It is the height of summer (it is probably raining in London) and you want a dessert that is just a bit more grown up than gluten-free, vegan ice-cream or chocolate something… I can guarantee you these unctuous Pears Poached in Spiced Red Wine are super quick and super easy and a great way to make use of the gut of pears that often hits in the summer. This is a very mature (look at me I am fancy!) dessert and a great treat (show-off) when you have guests around for dinner. The once firm pears become yielding to the spoon and are a perfect after dinner treat. A great alternative to a rich cake or pudding.
The cooking liquid, reduced down to a rich syrup and passed through a sieve, is a delicious, rich, glossy sauce that you can serve with the pears warm or cold.
Pears Poached in Spiced Red Wine go great with crumbled Crunchy Gluten-Free, Vegan, Ginger Oat Biscuits and a spoon of gluten-free, vegan ice-cream.
Preparation time 5 minutes
Cooking time 40 minutes
Pears Poached in Spiced Red Wine are gluten-free and vegan as well as…
Tree nut free
Auguste Escoffier created Poire belle Hélène (named after the operetta La belle Hélène by Jacques Offenbach) around 1864. It is a dessert made from pears poached in sugar syrup and served with vanilla ice cream and chocolate syrup. Whether Escoffier really did create this (had no one ever eaten poached pears and ice-cream?), he adapted an existing dish or he just made it fancy – who knows! However poached pears a super popular.

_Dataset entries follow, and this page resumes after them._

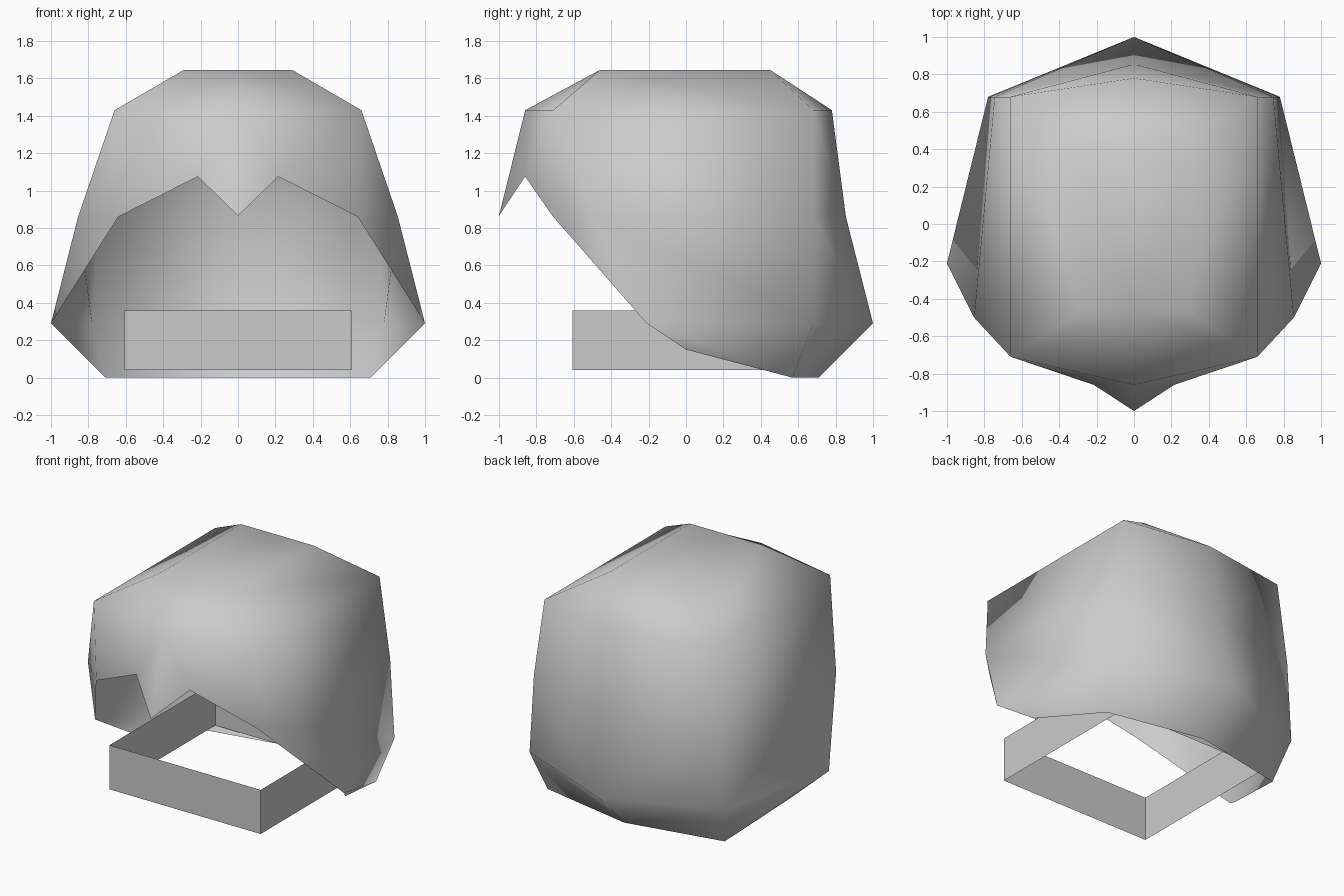
import bpy
import bmesh
from math import pi, sqrt
from mathutils import Matrix

default_cube = bpy.data.objects.get("Cube")
if default_cube:
    bpy.data.objects.remove(default_cube, do_unlink=True)

# One plain grey for everything
grey = bpy.data.materials.new("plain_grey")
grey.use_nodes = True
colour = (0.6, 0.6, 0.6, 1.0)
grey.diffuse_color = colour
grey.node_tree.nodes["Principled BSDF"].inputs["Base Color"].default_value = colour


def add_object(name, bm):
    mesh = bpy.data.meshes.new(name)
    bm.to_mesh(mesh)
    bm.free()
    mesh.materials.append(grey)
    obj = bpy.data.objects.new(name, mesh)
    bpy.context.collection.objects.link(obj)
    return obj


# Hair shell: left half, as rows running from the front round to the back
bm = bmesh.new()


def row(*points):
    return [bm.verts.new(p) for p in points]


def bridge(upper, lower):
    for i in range(len(upper) - 1):
        bm.faces.new((upper[i], lower[i], lower[i + 1], upper[i + 1]))


crown = row((0, -.46, 1.645), (.29, -.46, 1.645), (.29, .45, 1.645), (0, .45, 1.645))
brow = row((0, -.86, 1.43), (.66, -.71, 1.43), (.66, .68, 1.43), (0, .78, 1.43))
ear = row((.855, -.5, .86), (.745, .68, .86), (0, .855, .86))
nape = row((1, -.21, .29), (.78, .68, .29), (0, 1, .29))
hem = row((.86, 0, .15), (.71, .57, 0), (0, .71, 0))

bm.faces.new(crown)
bridge(crown, brow)
bridge(brow[1:], ear)
bridge(ear, nape)
bridge(nape, hem)

# Fringe: centre point, notch and temple
tip, notch, temple = row((0, -1, .865), (.215, -.86, 1.075), (.64, -.71, .86))
for face in ((brow[0], tip, notch), (brow[0], notch, brow[1]),
             (brow[1], notch, temple), (brow[1], temple, ear[0]),
             (ear[0], temple, nape[0])):
    bm.faces.new(face)
bmesh.ops.recalc_face_normals(bm, faces=bm.faces)
if crown[0].link_faces[0].normal.z < 0:
    bmesh.ops.reverse_faces(bm, faces=bm.faces)
for face in bm.faces:
    face.smooth = True

hair = add_object("hair_shell", bm)
mirror = hair.modifiers.new("mirror", 'MIRROR')
mirror.use_clip = True

# Square open band around the lower head
bm = bmesh.new()
radius = .607 * sqrt(2)
bmesh.ops.create_cone(bm, cap_ends=False, segments=4, radius1=radius,
                      radius2=radius, depth=.32,
                      matrix=Matrix.Translation((0, 0, .2)) @ Matrix.Rotation(pi / 4, 4, 'Z'))
add_object("square_band", bm)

One reason poached pears are so popular is that they make unripe pears edible and make firm pears soft and yielding. There are often gluts of fruit in summer and autumn and poaching them is a great way to eat them.
My preference for this dish are comice, conference or Williams pears – all cook well. Choose pears that are not quite ripe, this way they will not disintegrate on poaching.
The pear can be one of several tree and shrub species of genus pyrus in the family rosaceae. Pear is also the name of the pomaceous fruit of the trees. Several species of pear are valued for their edible fruit and juices, while others are cultivated as ornamental trees.
The pear is native to coastal and mildly temperate regions of western Europe and north Africa east and across Asia. Pear trees are medium-sized, reaching 10–17 metres in height, often with a tall, narrow crown. There are a few shrub species. Most pear trees are deciduous however, one or two species in southeast Asia are evergreen. Most trees are cold-hardy, withstanding temperatures between −25 °C and −40 °C in winter (except for the evergreen species, which only tolerate temperatures down to about −15 °C).
In most wild species of pear the fruit is one to four centimetres diameter however, in some cultivated forms the fruit is up to 18 centimetres long and 8 centimetres wide. The shape varies from round to the classic ‘pear-shape’ of the European pear. It is sometimes difficult to distinguish between pear and apple fruit: some pears look like some apples, e.g. the nashi pear. One major distinguishing factor is that the flesh of pear fruit contains stone cells (also called “grit”).
Evidence of pear cultivation has been found in prehistoric pile dwellings around Lake Zurich. The pear was also cultivated by the Romans, who ate the fruits raw or cooked, just like apples. Pliny’s Natural History recommended stewing them with honey and noted three dozen varieties. The Roman cookbook De re coquinaria has a recipe for a spiced, stewed-pear patina, or soufflé. Pears have been cultivated in China for approximately 3000 years.